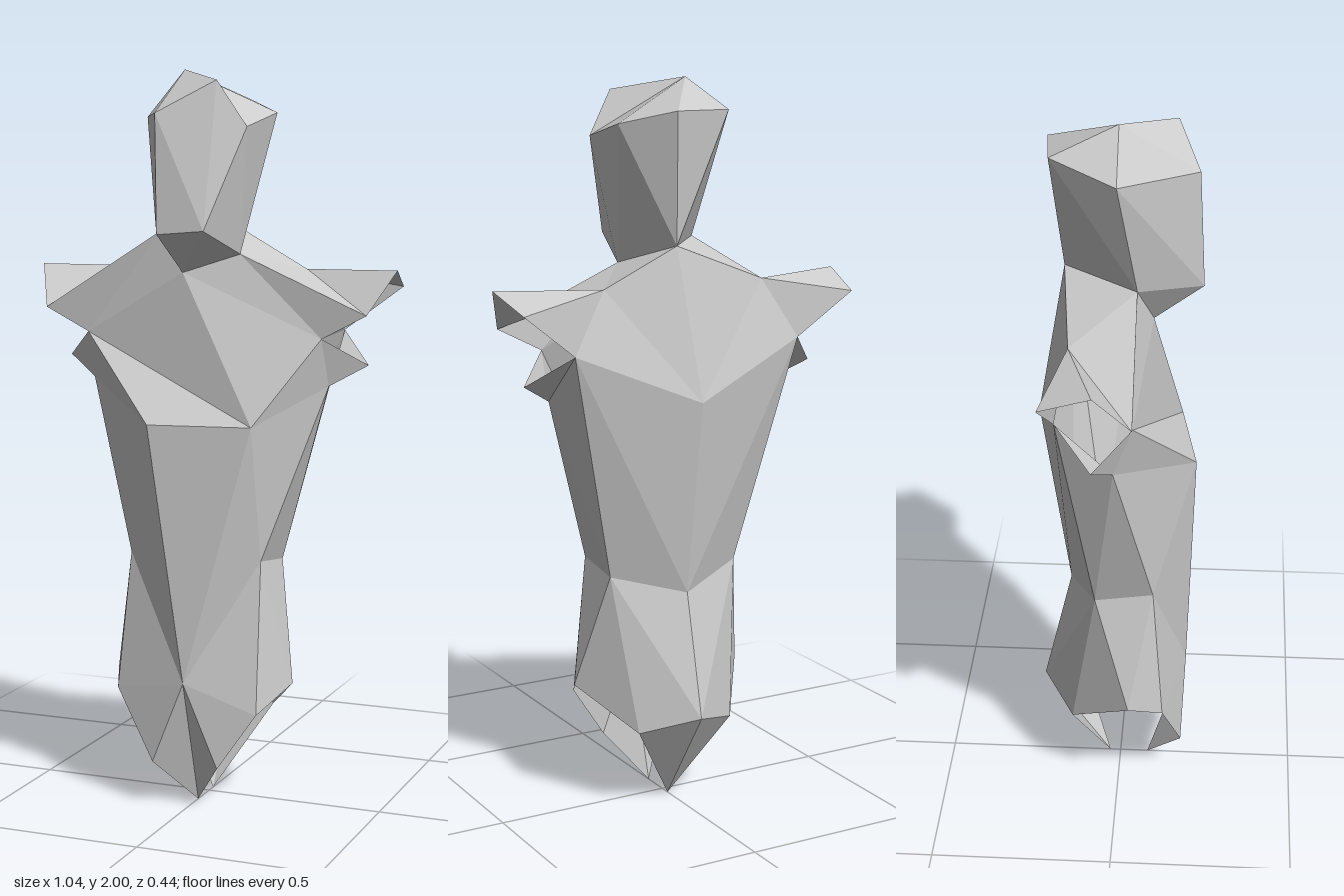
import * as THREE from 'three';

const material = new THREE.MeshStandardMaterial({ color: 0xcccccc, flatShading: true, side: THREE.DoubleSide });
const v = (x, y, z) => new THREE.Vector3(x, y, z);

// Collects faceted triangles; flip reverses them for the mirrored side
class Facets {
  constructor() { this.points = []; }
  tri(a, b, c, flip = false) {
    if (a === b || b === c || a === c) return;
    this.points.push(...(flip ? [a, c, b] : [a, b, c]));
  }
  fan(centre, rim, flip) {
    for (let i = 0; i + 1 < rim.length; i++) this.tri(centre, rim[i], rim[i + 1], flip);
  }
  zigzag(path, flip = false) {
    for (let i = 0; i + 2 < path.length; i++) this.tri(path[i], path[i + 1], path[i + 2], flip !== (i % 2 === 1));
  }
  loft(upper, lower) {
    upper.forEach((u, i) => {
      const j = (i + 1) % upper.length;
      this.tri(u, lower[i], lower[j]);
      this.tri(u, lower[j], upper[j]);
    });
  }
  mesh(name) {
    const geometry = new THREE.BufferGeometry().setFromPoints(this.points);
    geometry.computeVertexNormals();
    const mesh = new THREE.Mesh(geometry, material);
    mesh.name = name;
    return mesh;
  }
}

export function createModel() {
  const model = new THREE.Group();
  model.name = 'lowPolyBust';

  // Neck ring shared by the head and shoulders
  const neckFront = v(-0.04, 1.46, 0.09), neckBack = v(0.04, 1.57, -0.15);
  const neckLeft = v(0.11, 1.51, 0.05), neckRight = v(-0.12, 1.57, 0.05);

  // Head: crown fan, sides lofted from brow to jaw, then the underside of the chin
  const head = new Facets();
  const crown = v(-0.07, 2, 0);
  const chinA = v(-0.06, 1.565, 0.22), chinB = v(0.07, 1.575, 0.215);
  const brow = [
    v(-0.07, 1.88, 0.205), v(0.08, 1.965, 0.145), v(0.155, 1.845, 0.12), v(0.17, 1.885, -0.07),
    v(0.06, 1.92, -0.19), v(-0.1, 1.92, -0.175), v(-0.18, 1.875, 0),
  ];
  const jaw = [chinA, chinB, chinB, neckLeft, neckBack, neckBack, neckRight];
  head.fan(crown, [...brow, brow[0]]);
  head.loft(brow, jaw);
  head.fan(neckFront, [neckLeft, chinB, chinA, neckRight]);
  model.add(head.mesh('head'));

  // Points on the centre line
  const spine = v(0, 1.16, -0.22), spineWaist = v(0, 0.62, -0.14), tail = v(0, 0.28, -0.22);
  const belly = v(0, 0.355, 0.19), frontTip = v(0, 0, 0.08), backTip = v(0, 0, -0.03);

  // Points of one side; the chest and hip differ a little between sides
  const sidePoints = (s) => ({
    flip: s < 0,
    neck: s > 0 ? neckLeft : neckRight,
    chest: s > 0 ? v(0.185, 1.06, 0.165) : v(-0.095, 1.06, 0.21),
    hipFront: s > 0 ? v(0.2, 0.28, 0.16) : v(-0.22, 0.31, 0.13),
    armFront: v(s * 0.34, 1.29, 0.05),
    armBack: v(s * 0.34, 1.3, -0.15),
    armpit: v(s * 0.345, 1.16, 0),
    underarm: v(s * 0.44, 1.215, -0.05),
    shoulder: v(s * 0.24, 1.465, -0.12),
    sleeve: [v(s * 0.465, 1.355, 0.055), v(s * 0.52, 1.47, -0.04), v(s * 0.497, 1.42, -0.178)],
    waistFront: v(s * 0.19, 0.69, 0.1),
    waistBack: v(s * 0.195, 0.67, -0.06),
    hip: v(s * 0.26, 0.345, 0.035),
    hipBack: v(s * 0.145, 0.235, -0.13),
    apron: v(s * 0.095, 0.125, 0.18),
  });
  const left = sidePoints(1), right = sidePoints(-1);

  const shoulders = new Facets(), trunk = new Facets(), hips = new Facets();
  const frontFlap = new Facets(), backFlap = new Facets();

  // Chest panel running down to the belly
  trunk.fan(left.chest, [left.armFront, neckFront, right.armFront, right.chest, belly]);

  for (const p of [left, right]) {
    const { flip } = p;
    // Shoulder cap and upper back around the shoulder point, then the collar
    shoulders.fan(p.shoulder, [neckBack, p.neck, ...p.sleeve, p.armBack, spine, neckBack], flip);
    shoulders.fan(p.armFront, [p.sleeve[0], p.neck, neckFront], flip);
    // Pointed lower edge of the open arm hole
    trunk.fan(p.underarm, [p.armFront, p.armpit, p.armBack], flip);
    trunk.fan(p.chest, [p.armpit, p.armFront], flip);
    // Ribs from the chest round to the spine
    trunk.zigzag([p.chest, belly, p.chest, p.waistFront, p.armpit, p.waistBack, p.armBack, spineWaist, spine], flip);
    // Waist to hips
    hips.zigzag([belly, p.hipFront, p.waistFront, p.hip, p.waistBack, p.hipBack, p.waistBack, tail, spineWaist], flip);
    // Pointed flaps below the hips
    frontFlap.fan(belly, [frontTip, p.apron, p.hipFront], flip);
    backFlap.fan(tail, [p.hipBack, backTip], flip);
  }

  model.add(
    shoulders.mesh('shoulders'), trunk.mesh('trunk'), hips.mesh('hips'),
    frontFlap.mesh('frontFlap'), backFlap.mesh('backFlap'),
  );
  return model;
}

■ ■ ■ ■ ■ ■ ■

Directions: Omitting all pictures, set the listing down exactly.

Exercise answer:
import * as THREE from 'three';

const material = new THREE.MeshStandardMaterial({ color: 0xcccccc, flatShading: true, side: THREE.DoubleSide });
const v = (x, y, z) => new THREE.Vector3(x, y, z);

// Collects faceted triangles; flip reverses them for the mirrored side
class Facets {
  constructor() { this.points = []; }
  tri(a, b, c, flip = false) {
    if (a === b || b === c || a === c) return;
    this.points.push(...(flip ? [a, c, b] : [a, b, c]));
  }
  fan(centre, rim, flip) {
    for (let i = 0; i + 1 < rim.length; i++) this.tri(centre, rim[i], rim[i + 1], flip);
  }
  zigzag(path, flip = false) {
    for (let i = 0; i + 2 < path.length; i++) this.tri(path[i], path[i + 1], path[i + 2], flip !== (i % 2 === 1));
  }
  loft(upper, lower) {
    upper.forEach((u, i) => {
      const j = (i + 1) % upper.length;
      this.tri(u, lower[i], lower[j]);
      this.tri(u, lower[j], upper[j]);
    });
  }
  mesh(name) {
    const geometry = new THREE.BufferGeometry().setFromPoints(this.points);
    geometry.computeVertexNormals();
    const mesh = new THREE.Mesh(geometry, material);
    mesh.name = name;
    return mesh;
  }
}

export function createModel() {
  const model = new THREE.Group();
  model.name = 'lowPolyBust';

  // Neck ring shared by the head and shoulders
  const neckFront = v(-0.04, 1.46, 0.09), neckBack = v(0.04, 1.57, -0.15);
  const neckLeft = v(0.11, 1.51, 0.05), neckRight = v(-0.12, 1.57, 0.05);

  // Head: crown fan, sides lofted from brow to jaw, then the underside of the chin
  const head = new Facets();
  const crown = v(-0.07, 2, 0);
  const chinA = v(-0.06, 1.565, 0.22), chinB = v(0.07, 1.575, 0.215);
  const brow = [
    v(-0.07, 1.88, 0.205), v(0.08, 1.965, 0.145), v(0.155, 1.845, 0.12), v(0.17, 1.885, -0.07),
    v(0.06, 1.92, -0.19), v(-0.1, 1.92, -0.175), v(-0.18, 1.875, 0),
  ];
  const jaw = [chinA, chinB, chinB, neckLeft, neckBack, neckBack, neckRight];
  head.fan(crown, [...brow, brow[0]]);
  head.loft(brow, jaw);
  head.fan(neckFront, [neckLeft, chinB, chinA, neckRight]);
  model.add(head.mesh('head'));

  // Points on the centre line
  const spine = v(0, 1.16, -0.22), spineWaist = v(0, 0.62, -0.14), tail = v(0, 0.28, -0.22);
  const belly = v(0, 0.355, 0.19), frontTip = v(0, 0, 0.08), backTip = v(0, 0, -0.03);

  // Points of one side; the chest and hip differ a little between sides
  const sidePoints = (s) => ({
    flip: s < 0,
    neck: s > 0 ? neckLeft : neckRight,
    chest: s > 0 ? v(0.185, 1.06, 0.165) : v(-0.095, 1.06, 0.21),
    hipFront: s > 0 ? v(0.2, 0.28, 0.16) : v(-0.22, 0.31, 0.13),
    armFront: v(s * 0.34, 1.29, 0.05),
    armBack: v(s * 0.34, 1.3, -0.15),
    armpit: v(s * 0.345, 1.16, 0),
    underarm: v(s * 0.44, 1.215, -0.05),
    shoulder: v(s * 0.24, 1.465, -0.12),
    sleeve: [v(s * 0.465, 1.355, 0.055), v(s * 0.52, 1.47, -0.04), v(s * 0.497, 1.42, -0.178)],
    waistFront: v(s * 0.19, 0.69, 0.1),
    waistBack: v(s * 0.195, 0.67, -0.06),
    hip: v(s * 0.26, 0.345, 0.035),
    hipBack: v(s * 0.145, 0.235, -0.13),
    apron: v(s * 0.095, 0.125, 0.18),
  });
  const left = sidePoints(1), right = sidePoints(-1);

  const shoulders = new Facets(), trunk = new Facets(), hips = new Facets();
  const frontFlap = new Facets(), backFlap = new Facets();

  // Chest panel running down to the belly
  trunk.fan(left.chest, [left.armFront, neckFront, right.armFront, right.chest, belly]);

  for (const p of [left, right]) {
    const { flip } = p;
    // Shoulder cap and upper back around the shoulder point, then the collar
    shoulders.fan(p.shoulder, [neckBack, p.neck, ...p.sleeve, p.armBack, spine, neckBack], flip);
    shoulders.fan(p.armFront, [p.sleeve[0], p.neck, neckFront], flip);
    // Pointed lower edge of the open arm hole
    trunk.fan(p.underarm, [p.armFront, p.armpit, p.armBack], flip);
    trunk.fan(p.chest, [p.armpit, p.armFront], flip);
    // Ribs from the chest round to the spine
    trunk.zigzag([p.chest, belly, p.chest, p.waistFront, p.armpit, p.waistBack, p.armBack, spineWaist, spine], flip);
    // Waist to hips
    hips.zigzag([belly, p.hipFront, p.waistFront, p.hip, p.waistBack, p.hipBack, p.waistBack, tail, spineWaist], flip);
    // Pointed flaps below the hips
    frontFlap.fan(belly, [frontTip, p.apron, p.hipFront], flip);
    backFlap.fan(tail, [p.hipBack, backTip], flip);
  }

  model.add(
    shoulders.mesh('shoulders'), trunk.mesh('trunk'), hips.mesh('hips'),
    frontFlap.mesh('frontFlap'), backFlap.mesh('backFlap'),
  );
  return model;
}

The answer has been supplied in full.